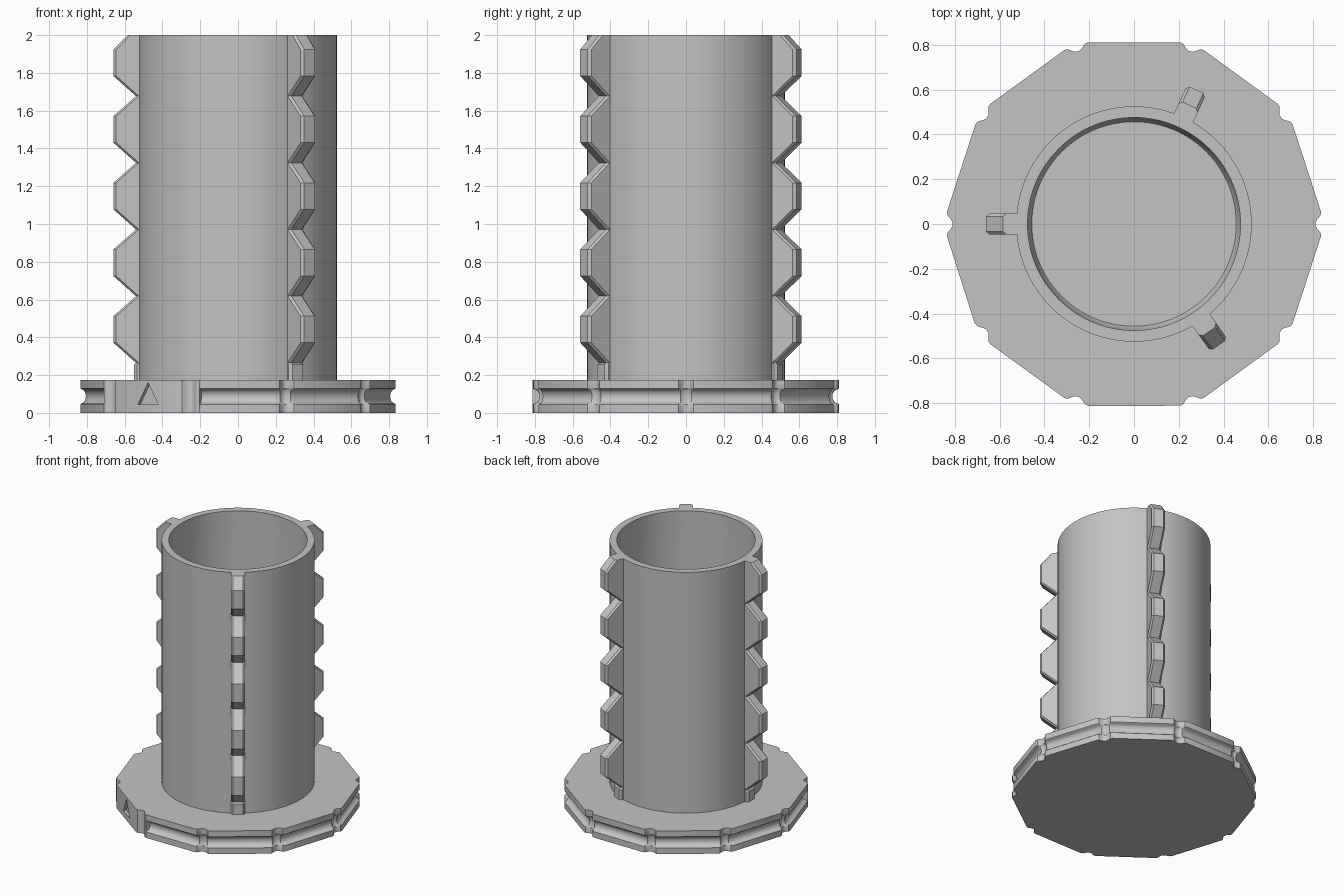
import bpy, bmesh, math
from mathutils import Matrix, Vector

if "Cube" in bpy.data.objects:
    bpy.data.objects.remove(bpy.data.objects["Cube"])

grey = bpy.data.materials.new("plain grey")
grey.diffuse_color = (0.55, 0.55, 0.55, 1)
grey.use_nodes = True
grey.node_tree.nodes["Principled BSDF"].inputs["Base Color"].default_value = grey.diffuse_color


def finish(bm, name):
    bmesh.ops.recalc_face_normals(bm, faces=bm.faces)
    me = bpy.data.meshes.new(name)
    bm.to_mesh(me)
    bm.free()
    me.materials.append(grey)
    ob = bpy.data.objects.new(name, me)
    bpy.context.collection.objects.link(ob)
    return ob


def loft(rings, name):
    """Join closed rings of equal length and cap both ends."""
    bm = bmesh.new()
    loops = [[bm.verts.new(p) for p in ring] for ring in rings]
    n = len(loops[0])
    for a, b in zip(loops, loops[1:]):
        for i in range(n):
            j = (i + 1) % n
            bm.faces.new((a[i], a[j], b[j], b[i]))
    bm.faces.new(loops[0])
    bm.faces.new(loops[-1])
    return finish(bm, name)


def activate(ob):
    bpy.ops.object.select_all(action='DESELECT')
    ob.select_set(True)
    bpy.context.view_layer.objects.active = ob


def smooth(ob, angle=30):
    activate(ob)
    bpy.ops.object.shade_smooth_by_angle(angle=math.radians(angle))


# Base: ten-sided plate, notched corners, rounded groove on nine sides
APOTHEM, HEIGHT = 0.813, 0.175
NOTCH = {0: 0.81, 0.01: 0.811, 0.02: 0.816, 0.03: 0.825, 0.04: 0.834, 0.055: 0.836}
PLAIN = (212, 256)

angles = []
for k in range(10):
    for s in NOTCH:
        for sign in ((1, -1) if s else (1,)):
            angles.append((k * 36 + sign * math.degrees(s / 0.83), s))
for a in PLAIN:
    angles += [(a - 0.02, None), (a + 0.02, None)]
angles = sorted((a % 360, s) for a, s in angles)


def outline(z, depth):
    ring = []
    for deg, s in angles:
        d = 0 if PLAIN[0] < deg < PLAIN[1] else depth
        off = math.radians((deg % 36) - 18)
        r = (APOTHEM - d) / math.cos(off)
        if s is not None:
            r = min(r, NOTCH[s] - 0.4 * d)
        t = math.radians(deg)
        ring.append((r * math.cos(t), r * math.sin(t), z))
    return ring


def circle(r, z, degs):
    return [(r * math.cos(math.radians(a)), r * math.sin(math.radians(a)), z) for a in degs]


base_degs = [a for a, s in angles]
rings = [outline(0, 0), outline(0.045, 0)]
for i in range(9):
    t = math.pi * i / 8
    rings.append(outline(0.0875 - 0.038 * math.cos(t), 0.008 + 0.03 * math.sin(t)))
rings += [outline(0.13, 0), outline(HEIGHT, 0),
          circle(0.5, HEIGHT, base_degs), circle(0.5, 0.04, base_degs)]
base = loft(rings, "base_plate")

# Triangular marker sunk into the plain side
bm = bmesh.new()
bmesh.ops.create_cone(bm, cap_ends=True, segments=3, radius1=0.077, radius2=0.077, depth=0.05)
top = max(bm.verts, key=lambda v: v.co.xy.length).co.copy()
turn = math.pi / 2 - max((math.atan2(v.co.y, v.co.x) for v in bm.verts))
out = Vector((math.cos(math.radians(234)), math.sin(math.radians(234)), 0))
up = Vector((0, 0, 1))
side = up.cross(out)
frame = Matrix((side, up, out)).transposed().to_4x4()
frame.translation = out * APOTHEM + up * 0.083
bm.transform(frame @ Matrix.Rotation(turn, 4, 'Z'))
cutter = finish(bm, "marker_cutter")
cutter.hide_render = True
mod = base.modifiers.new("marker", 'BOOLEAN')
mod.operation = 'DIFFERENCE'
mod.solver = 'EXACT'
mod.object = cutter
activate(base)
bpy.ops.object.modifier_apply(modifier=mod.name)
bpy.data.objects.remove(cutter)
smooth(base)

# Tube: open at the top, rounded floor inside
degs = [i * 360 / 96 for i in range(96)]
FILLET, FLOOR, INNER = 0.18, 0.06, 0.475
profile = [(0.525, 0.16), (0.525, 2.0), (INNER, 2.0)]
for i in range(11):
    t = math.pi / 2 * i / 10
    profile.append((INNER - FILLET + FILLET * math.cos(t), FLOOR + FILLET - FILLET * math.sin(t)))
smooth(loft([circle(r, z, degs) for r, z in profile], "tube"))

# Ribs: three toothed strips with chamfered outer edges
PITCH, VALLEY, TIP, ROOT = 0.353, 0.54, 0.66, 0.49
teeth = [(0.55, 0.16), (0.55, 0.255)]
for i in range(5):
    z = 0.265 + i * PITCH
    teeth += [(VALLEY, z), (TIP, z + 0.107), (TIP, z + 0.247)]
teeth.append((0.585, 2.0))


def rib_ring(t, inset):
    pts = [(r - inset, t, z) for r, z in teeth]
    return pts + [(ROOT, t, 2.0), (ROOT, t, 0.16)]


for name, deg in (("left_rib", 180), ("back_rib", 65), ("front_rib", -55)):
    rib = loft([rib_ring(-0.047, 0.015), rib_ring(-0.034, 0),
                rib_ring(0.034, 0), rib_ring(0.047, 0.015)], name)
    rib.data.transform(Matrix.Rotation(math.radians(deg), 4, 'Z'))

EXERCISE OBJECTIVE: Write out the data above precisely. Pictures stay out.

WRITTEN SOLUTION:
import bpy, bmesh, math
from mathutils import Matrix, Vector

if "Cube" in bpy.data.objects:
    bpy.data.objects.remove(bpy.data.objects["Cube"])

grey = bpy.data.materials.new("plain grey")
grey.diffuse_color = (0.55, 0.55, 0.55, 1)
grey.use_nodes = True
grey.node_tree.nodes["Principled BSDF"].inputs["Base Color"].default_value = grey.diffuse_color


def finish(bm, name):
    bmesh.ops.recalc_face_normals(bm, faces=bm.faces)
    me = bpy.data.meshes.new(name)
    bm.to_mesh(me)
    bm.free()
    me.materials.append(grey)
    ob = bpy.data.objects.new(name, me)
    bpy.context.collection.objects.link(ob)
    return ob


def loft(rings, name):
    """Join closed rings of equal length and cap both ends."""
    bm = bmesh.new()
    loops = [[bm.verts.new(p) for p in ring] for ring in rings]
    n = len(loops[0])
    for a, b in zip(loops, loops[1:]):
        for i in range(n):
            j = (i + 1) % n
            bm.faces.new((a[i], a[j], b[j], b[i]))
    bm.faces.new(loops[0])
    bm.faces.new(loops[-1])
    return finish(bm, name)


def activate(ob):
    bpy.ops.object.select_all(action='DESELECT')
    ob.select_set(True)
    bpy.context.view_layer.objects.active = ob


def smooth(ob, angle=30):
    activate(ob)
    bpy.ops.object.shade_smooth_by_angle(angle=math.radians(angle))


# Base: ten-sided plate, notched corners, rounded groove on nine sides
APOTHEM, HEIGHT = 0.813, 0.175
NOTCH = {0: 0.81, 0.01: 0.811, 0.02: 0.816, 0.03: 0.825, 0.04: 0.834, 0.055: 0.836}
PLAIN = (212, 256)

angles = []
for k in range(10):
    for s in NOTCH:
        for sign in ((1, -1) if s else (1,)):
            angles.append((k * 36 + sign * math.degrees(s / 0.83), s))
for a in PLAIN:
    angles += [(a - 0.02, None), (a + 0.02, None)]
angles = sorted((a % 360, s) for a, s in angles)


def outline(z, depth):
    ring = []
    for deg, s in angles:
        d = 0 if PLAIN[0] < deg < PLAIN[1] else depth
        off = math.radians((deg % 36) - 18)
        r = (APOTHEM - d) / math.cos(off)
        if s is not None:
            r = min(r, NOTCH[s] - 0.4 * d)
        t = math.radians(deg)
        ring.append((r * math.cos(t), r * math.sin(t), z))
    return ring


def circle(r, z, degs):
    return [(r * math.cos(math.radians(a)), r * math.sin(math.radians(a)), z) for a in degs]


base_degs = [a for a, s in angles]
rings = [outline(0, 0), outline(0.045, 0)]
for i in range(9):
    t = math.pi * i / 8
    rings.append(outline(0.0875 - 0.038 * math.cos(t), 0.008 + 0.03 * math.sin(t)))
rings += [outline(0.13, 0), outline(HEIGHT, 0),
          circle(0.5, HEIGHT, base_degs), circle(0.5, 0.04, base_degs)]
base = loft(rings, "base_plate")

# Triangular marker sunk into the plain side
bm = bmesh.new()
bmesh.ops.create_cone(bm, cap_ends=True, segments=3, radius1=0.077, radius2=0.077, depth=0.05)
top = max(bm.verts, key=lambda v: v.co.xy.length).co.copy()
turn = math.pi / 2 - max((math.atan2(v.co.y, v.co.x) for v in bm.verts))
out = Vector((math.cos(math.radians(234)), math.sin(math.radians(234)), 0))
up = Vector((0, 0, 1))
side = up.cross(out)
frame = Matrix((side, up, out)).transposed().to_4x4()
frame.translation = out * APOTHEM + up * 0.083
bm.transform(frame @ Matrix.Rotation(turn, 4, 'Z'))
cutter = finish(bm, "marker_cutter")
cutter.hide_render = True
mod = base.modifiers.new("marker", 'BOOLEAN')
mod.operation = 'DIFFERENCE'
mod.solver = 'EXACT'
mod.object = cutter
activate(base)
bpy.ops.object.modifier_apply(modifier=mod.name)
bpy.data.objects.remove(cutter)
smooth(base)

# Tube: open at the top, rounded floor inside
degs = [i * 360 / 96 for i in range(96)]
FILLET, FLOOR, INNER = 0.18, 0.06, 0.475
profile = [(0.525, 0.16), (0.525, 2.0), (INNER, 2.0)]
for i in range(11):
    t = math.pi / 2 * i / 10
    profile.append((INNER - FILLET + FILLET * math.cos(t), FLOOR + FILLET - FILLET * math.sin(t)))
smooth(loft([circle(r, z, degs) for r, z in profile], "tube"))

# Ribs: three toothed strips with chamfered outer edges
PITCH, VALLEY, TIP, ROOT = 0.353, 0.54, 0.66, 0.49
teeth = [(0.55, 0.16), (0.55, 0.255)]
for i in range(5):
    z = 0.265 + i * PITCH
    teeth += [(VALLEY, z), (TIP, z + 0.107), (TIP, z + 0.247)]
teeth.append((0.585, 2.0))


def rib_ring(t, inset):
    pts = [(r - inset, t, z) for r, z in teeth]
    return pts + [(ROOT, t, 2.0), (ROOT, t, 0.16)]


for name, deg in (("left_rib", 180), ("back_rib", 65), ("front_rib", -55)):
    rib = loft([rib_ring(-0.047, 0.015), rib_ring(-0.034, 0),
                rib_ring(0.034, 0), rib_ring(0.047, 0.015)], name)
    rib.data.transform(Matrix.Rotation(math.radians(deg), 4, 'Z'))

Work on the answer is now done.